And how much of a role does Facebook play in creating friendships?  I have to say that some of the people who I friended or that friended me, I didn’t talk to very much before Facebook.  Now, because we’re “Facebook friends,” I feel I have a greater license to have real conversations with them.

I have two friends who regularly send me “plants” through this one application.  One friend I used to talk to all the time at Kung Fu, but now I never see her because she lives on the other side of town.  The other friend moved to Philadelphia ages ago.  But still, we send plants — it’s like our connection.

I posted a video of Luke cutting tomatoes with a sharp knife a few weeks ago and more friends commented on that video than any of the others — it was sort of a buzz for a few days. Only my friends could see it, so I felt safe putting Luke out there in front of the world.

So is Facebook stalking?  Nah —  I don’t post anything I don’t mind others reading.  Of course, unlike my blog, there’s more of a chance someone’s actually going to read it on Facebook.

This economy stinks

 Yeah… I said it.  It stinks.  And not because Andy and I have to worry about how much we spend at the supermarket or that we can’t go out to dinner more than once in a while, or even because Christmas will be very small this year. It’s because people are losing their homes and their jobs, and it’s just damn scary out there right now.

It seems like no one’s immune.  I found myself in a position today that I did not want to be in, but I guess it comes with the responsibility that I’ve undertaken.  I’m a professional member of the Texas Student Media Board of Trustees, which means I help make decisions — mostly financial — that directly affect the operations of the student media at UT, including the Daily Texan and TSTV.

Up until today, I tried hard to be reasonable and think about the financial security of the operation as a whole… protecting the financial feasibility of the organization so it can continue to serve students well into the future.  But today, at our monthly board meeting, the issue of the Daily Texas press came up again.  I won’t go into all the details, but basically, the press is old.  It needs to be either updated or sold so that renovations in the TSM building can go on.  At some point in the future, the Daily Texan printing will have to be outsourced — it’s a when, not an if — but there had been some hope it would be later rather than sooner.

Well, it’s sooner, and the executive committee recommended making the first steps toward selling the press.  There was much discussion.  I understood the arguments from the other board members about why it needs to be done, and I was really on the fence… until the TSM director said that voting yes on the recommendation would tell the 4 pressmen that their jobs are not safe and that they will be eventually layed off. 

And then one of them spoke. 

And that’s when, in my heart, I knew I just couldn’t vote yes.  It makes complete business sense to sell the press.  But I just couldn’t tell that man we had done everything we could to protect his position and livelihood.  I couldn’t tell that man that his Christmas and Thanksgiving would be overshadowed by a board that was gunning for his job.

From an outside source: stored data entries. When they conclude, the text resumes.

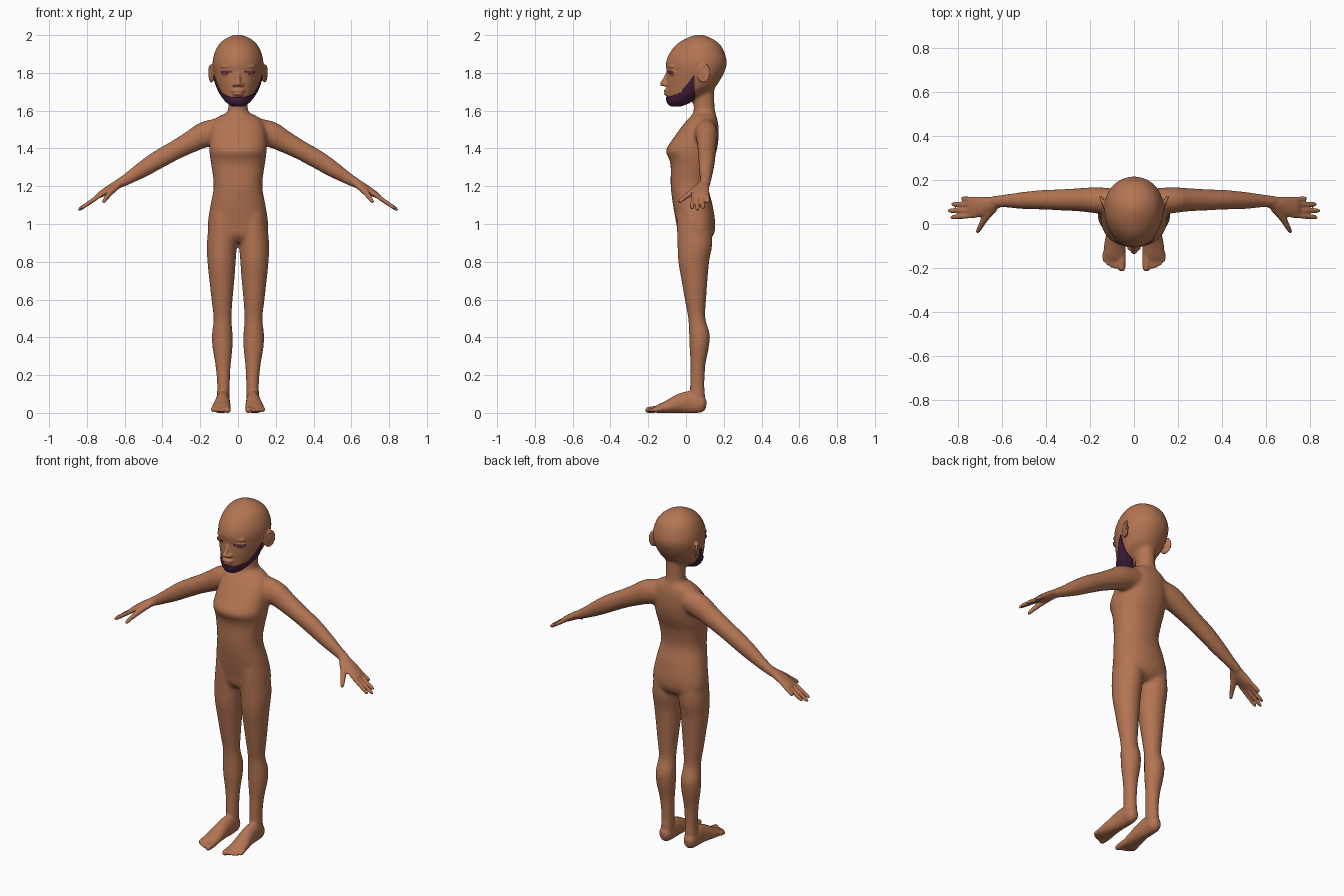
import bpy, bmesh, math
from mathutils import Vector, Matrix, Euler

if "Cube" in bpy.data.objects:
    bpy.data.objects.remove(bpy.data.objects["Cube"])


def material(name, rgb):
    m = bpy.data.materials.new(name)
    m.diffuse_color = (*rgb, 1)
    m.use_nodes = True
    m.node_tree.nodes["Principled BSDF"].inputs["Base Color"].default_value = m.diffuse_color
    return m


SKIN = material("skin brown", (0.45, 0.175, 0.085))
BEARD = material("beard dark purple", (0.065, 0.015, 0.055))
EYE = material("eye plum", (0.17, 0.03, 0.06))


def resample(rows, n=5):
    """Catmull-Rom through rows of numbers."""
    out = []
    for i in range(len(rows) - 1):
        a, b, c, d = (rows[max(0, min(len(rows) - 1, i + k))] for k in (-1, 0, 1, 2))
        for j in range(n):
            t = j / n
            out.append([0.5 * (2 * q + (r - p) * t + (2 * p - 5 * q + 4 * r - s) * t * t
                               + (3 * q - p - 3 * r + s) * t ** 3)
                        for p, q, r, s in zip(a, b, c, d)])
    return out + [list(rows[-1])]


def skin_rings(bm, rings):
    vs = [[bm.verts.new(p) for p in ring] for ring in rings]
    n = len(vs[0])
    for a, b in zip(vs, vs[1:]):
        for i in range(n):
            bm.faces.new((a[i], a[(i + 1) % n], b[(i + 1) % n], b[i]))
    bm.faces.new(vs[0])
    bm.faces.new(vs[-1])


def stack(bm, rows, s=1, egg=0.0, power=1.0, n=32):
    """Horizontal rings: z, x_min, x_max, y_front, y_back."""
    rings = []
    for z, x0, x1, y0, y1 in resample(rows):
        ring = []
        for i in range(n):
            c, d = math.cos(2 * math.pi * i / n), math.sin(2 * math.pi * i / n)
            c = math.copysign(abs(c) ** power, c)
            d = math.copysign(abs(d) ** power, d)
            ring.append((s * ((x0 + x1) / 2 + (x1 - x0) / 2 * c * (1 + egg * d)),
                         (y0 + y1) / 2 + (y1 - y0) / 2 * d, z))
        rings.append(ring)
    skin_rings(bm, rings)


def tube(bm, rows, s=1, n=20, floor=False):
    """Rings across a path: x, y, z, half width, half height."""
    pts = resample(rows)
    rings = []
    for i, (x, y, z, a, b) in enumerate(pts):
        t = Vector(pts[min(i + 1, len(pts) - 1)][:3]) - Vector(pts[max(i - 1, 0)][:3])
        u = t.cross(Vector((0, 0, 1))).normalized()
        v = u.cross(t).normalized()
        ring = []
        for k in range(n):
            w = 2 * math.pi * k / n
            p = Vector((x, y, z)) + u * a * math.cos(w) + v * b * math.sin(w)
            ring.append((s * p.x, p.y, max(p.z, 0.0) if floor else p.z))
        rings.append(ring)
    skin_rings(bm, rings)


def digit(bm, p0, p1, r, s, floor=False):
    p0, p1 = Vector(p0), Vector(p1)
    tube(bm, [(*p0.lerp(p1, t), r * k, r * k) for t, k in
              ((0, 1), (0.5, 1), (0.85, 0.92), (0.96, 0.65), (1, 0.25))], s, 14, floor)


def ball(bm, loc, size, rot=(0, 0, 0), n=16, m=10):
    mat = Matrix.LocRotScale(Vector(loc), Euler(rot), Vector(size))
    rings = []
    for j in range(m + 1):
        a = 0.1 + (math.pi - 0.2) * j / m
        rings.append([mat @ Vector((math.sin(a) * math.cos(2 * math.pi * i / n),
                                    math.sin(a) * math.sin(2 * math.pi * i / n),
                                    math.cos(a))) for i in range(n)])
    skin_rings(bm, rings)


def fuse(bm, voxel, iterations):
    """Merge overlapping volumes into one smooth skin."""
    me = bpy.data.meshes.new("volumes")
    bm.to_mesh(me)
    bm.free()
    ob = bpy.data.objects.new("volumes", me)
    bpy.context.collection.objects.link(ob)
    r = ob.modifiers.new("fuse", 'REMESH')
    r.mode, r.voxel_size = 'VOXEL', voxel
    sm = ob.modifiers.new("soften", 'SMOOTH')
    sm.factor, sm.iterations = 0.5, iterations
    ev = ob.evaluated_get(bpy.context.evaluated_depsgraph_get())
    out = bpy.data.meshes.new_from_object(ev)
    bpy.data.objects.remove(ob)
    return out


def finish(name, me, mat):
    me.materials.clear()
    me.materials.append(mat)
    me.shade_smooth()
    ob = bpy.data.objects.new(name, me)
    bpy.context.collection.objects.link(ob)
    return ob


# ---- Large forms: head, neck, torso, arms, legs
core = bmesh.new()
head = [(1.628, .03, -.08, -.03), (1.645, .055, -.098, .015), (1.68, .085, -.101, .08),
        (1.72, .106, -.104, .15), (1.76, .120, -.104, .18), (1.80, .130, -.102, .202),
        (1.85, .135, -.108, .217), (1.90, .126, -.09, .207), (1.95, .102, -.052, .182),
        (1.985, .060, .005, .132), (2.003, .015, .055, .085)]
stack(core, [(z, -w, w, f, b) for z, w, f, b in head], egg=0.1)
neck = [(1.50, .07, .03, .165), (1.57, .062, .035, .16), (1.62, .052, .04, .152), (1.75, .055, .03, .15)]
stack(core, [(z, -w, w, f, b) for z, w, f, b in neck])
torso = [(1.59, .055, .045, .155), (1.565, .11, .02, .163), (1.52, .142, -.02, .172),
         (1.45, .152, -.07, .172), (1.39, .152, -.107, .163), (1.345, .147, -.09, .148),
         (1.30, .140, -.081, .132), (1.20, .129, -.081, .118), (1.10, .146, -.069, .141),
         (1.00, .161, -.051, .155), (.94, .155, -.04, .145), (.905, .12, -.01, .11)]
stack(core, [(z, -w, w, f, b) for z, w, f, b in torso], power=0.9)
leg = [(1.05, .01, .148, -.05, .135), (.90, .006, .165, -.046, .14), (.80, .012, .162, -.041, .123),
       (.70, .019, .152, -.024, .114), (.60, .028, .141, -.007, .107), (.50, .034, .130, .011, .103),
       (.42, .028, .138, .016, .126), (.35, .028, .136, .018, .122), (.25, .038, .12, .023, .103),
       (.15, .043, .111, .02, .099), (.08, .043, .113, .02, .102), (.02, .047, .115, .02, .104)]
arm = [(.07, .10, 1.50, .06, .066), (.17, .108, 1.476, .060, .069), (.24, .11, 1.44, .054, .060),
       (.33, .11, 1.392, .049, .052), (.42, .11, 1.342, .045, .050), (.50, .107, 1.292, .040, .044),
       (.58, .105, 1.242, .031, .033), (.65, .10, 1.203, .028, .024)]
for s in (1, -1):
    stack(core, leg, s)
    tube(core, arm, s)
bmesh.ops.recalc_face_normals(core, faces=core.faces)
base = fuse(core, 0.009, 10)

# ---- Fine forms: hands, feet, face and ears
fine = bmesh.new()
palm = [(.61, .102, 1.224, .024, .022), (.65, .09, 1.202, .034, .023), (.69, .08, 1.178, .045, .021),
        (.73, .077, 1.155, .045, .016), (.752, .077, 1.142, .038, .010)]
fingers = [(.040, (.835, .030, 1.080)), (.064, (.847, .060, 1.072)),
           (.089, (.832, .090, 1.082)), (.111, (.787, .116, 1.113))]
foot = [(.080, .107, .040, .015, .022), (.080, .085, .044, .034, .044), (.080, .03, .056, .037, .060),
        (.082, -.03, .050, .041, .052), (.087, -.09, .034, .048, .036),
        (.089, -.14, .022, .050, .024), (.089, -.165, .016, .043, .015)]
toes = [(.056, -.215, .018), (.082, -.205, .012), (.101, -.198, .0115),
        (.118, -.188, .011), (.133, -.172, .011)]
for s in (1, -1):
    tube(fine, palm, s)
    for y, tip in fingers:
        digit(fine, (.715, y, 1.162), tip, .0115, s)
    tube(fine, [(.64, .075, 1.203, .022, .018), (.672, .035, 1.172, .018, .017),
                (.695, -.005, 1.142, .013, .013), (.710, -.032, 1.12, .010, .010),
                (.715, -.04, 1.113, .004, .004)], s, 14)
    tube(fine, foot, s, 24, True)
    for x, y, r in toes:
        digit(fine, (x, -.13, .022), (x, y, .013), r, s, True)
    # eyelids, brows, nostril wings
    ball(fine, (s * .058, -.070, 1.803), (.034, .019, .017), (0, 0, s * .35))
    ball(fine, (s * .054, -.076, 1.833), (.040, .016, .010), (0, 0, s * .35))
    ball(fine, (s * .018, -.108, 1.738), (.013, .015, .011))
    # ear: shell plus raised rim
    turn = (-.15, 0, -s * .35)
    ball(fine, (s * .138, .094, 1.795), (.010, .027, .044), turn)
    rim = Matrix.LocRotScale(Vector((s * .142, .096, 1.797)), Euler(turn), None)
    for i in range(28):
        a = 2 * math.pi * i / 28
        ball(fine, rim @ Vector((0, .029 * math.cos(a), .043 * math.sin(a))),
             (.008, .007, .007), n=8, m=6)
# nose and lips
tube(fine, [(0, -.088, 1.806, .012, .014), (0, -.102, 1.78, .012, .013),
            (0, -.116, 1.755, .014, .013), (0, -.122, 1.742, .013, .011)])
ball(fine, (0, -.122, 1.742), (.015, .017, .013))
ball(fine, (0, -.099, 1.706), (.036, .020, .009))
ball(fine, (0, -.098, 1.688), (.031, .019, .009))
bmesh.ops.recalc_face_normals(fine, faces=fine.faces)
fine.from_mesh(base)
bpy.data.meshes.remove(base)
body = finish("body", fuse(fine, 0.0058, 3), SKIN)


def patch(name, rule, offset, depth, mat):
    """Thin plate following the body where rule(point) < 1."""
    src = body.data
    near = [p.vertices[:] for p in src.polygons if rule(p.center) < 2.5]
    bm = bmesh.new()
    made = {i: bm.verts.new(src.vertices[i].co) for i in sorted({i for f in near for i in f})}
    for f in near:
        bm.faces.new([made[i] for i in f])
    bmesh.ops.subdivide_edges(bm, edges=bm.edges, cuts=1, use_grid_fill=True)
    bmesh.ops.delete(bm, context='FACES', geom=[
        f for f in bm.faces if rule(f.calc_center_median()) > 1])
    for _ in range(4):
        bmesh.ops.smooth_vert(bm, verts=[v for v in bm.verts if v.is_boundary], factor=0.5,
                              use_axis_x=True, use_axis_y=True, use_axis_z=True)
    bm.normal_update()
    for v, n in [(v, v.normal.copy()) for v in bm.verts]:
        v.co += n * offset
    me = bpy.data.meshes.new(name)
    bm.to_mesh(me)
    bm.free()
    sol = finish(name, me, mat).modifiers.new("thickness", 'SOLIDIFY')
    sol.thickness, sol.offset = depth, -1


def beard_rule(p):
    if p.z < 1.58 or p.z > 1.85 or abs(p.x) > .2 or p.y > .15:
        return 9
    line = [(-.3, 1.672), (-.09, 1.674), (-.03, 1.695), (.01, 1.745), (.042, 1.79), (.3, 1.80)]
    for (y0, z0), (y1, z1) in zip(line, line[1:]):
        if y0 <= p.y <= y1:
            top = z0 + (z1 - z0) * (p.y - y0) / (y1 - y0)
    low = 1.60 + max(0, p.y + .05) * .7
    return 1 + 50 * max(p.z - top, low - p.z, p.y - .047)


def eye_rule(p):
    if p.y > 0:
        return 9
    return ((abs(p.x) - .061) / .029) ** 2 + ((p.z - 1.804) / .0085) ** 2


patch("beard", beard_rule, 0.007, 0.009, BEARD)
patch("eyes", eye_rule, 0.002, 0.004, EYE)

The other board members were frustrated with me… I could tell.  My reasoning wasn’t good enough I’m sure.  But I wouldn’t have been able to live with it.  I thought about being a pansy and entering a “no-vote”… or caving… but I decided that I needed to take a stand.

The vote was split.  The board will take it up again at the next meeting in January.

I ran into the pressman in the elevator on the way to my car, after the meeting.  He thanked me for voting for him, but he didn’t look encouraged.  He told me more about his fears.  He told me about his family.  He has a child not too much younger than Luke.

I knew I did the right thing.  Even if I don’t prevail in the end, I made a decision I can live with.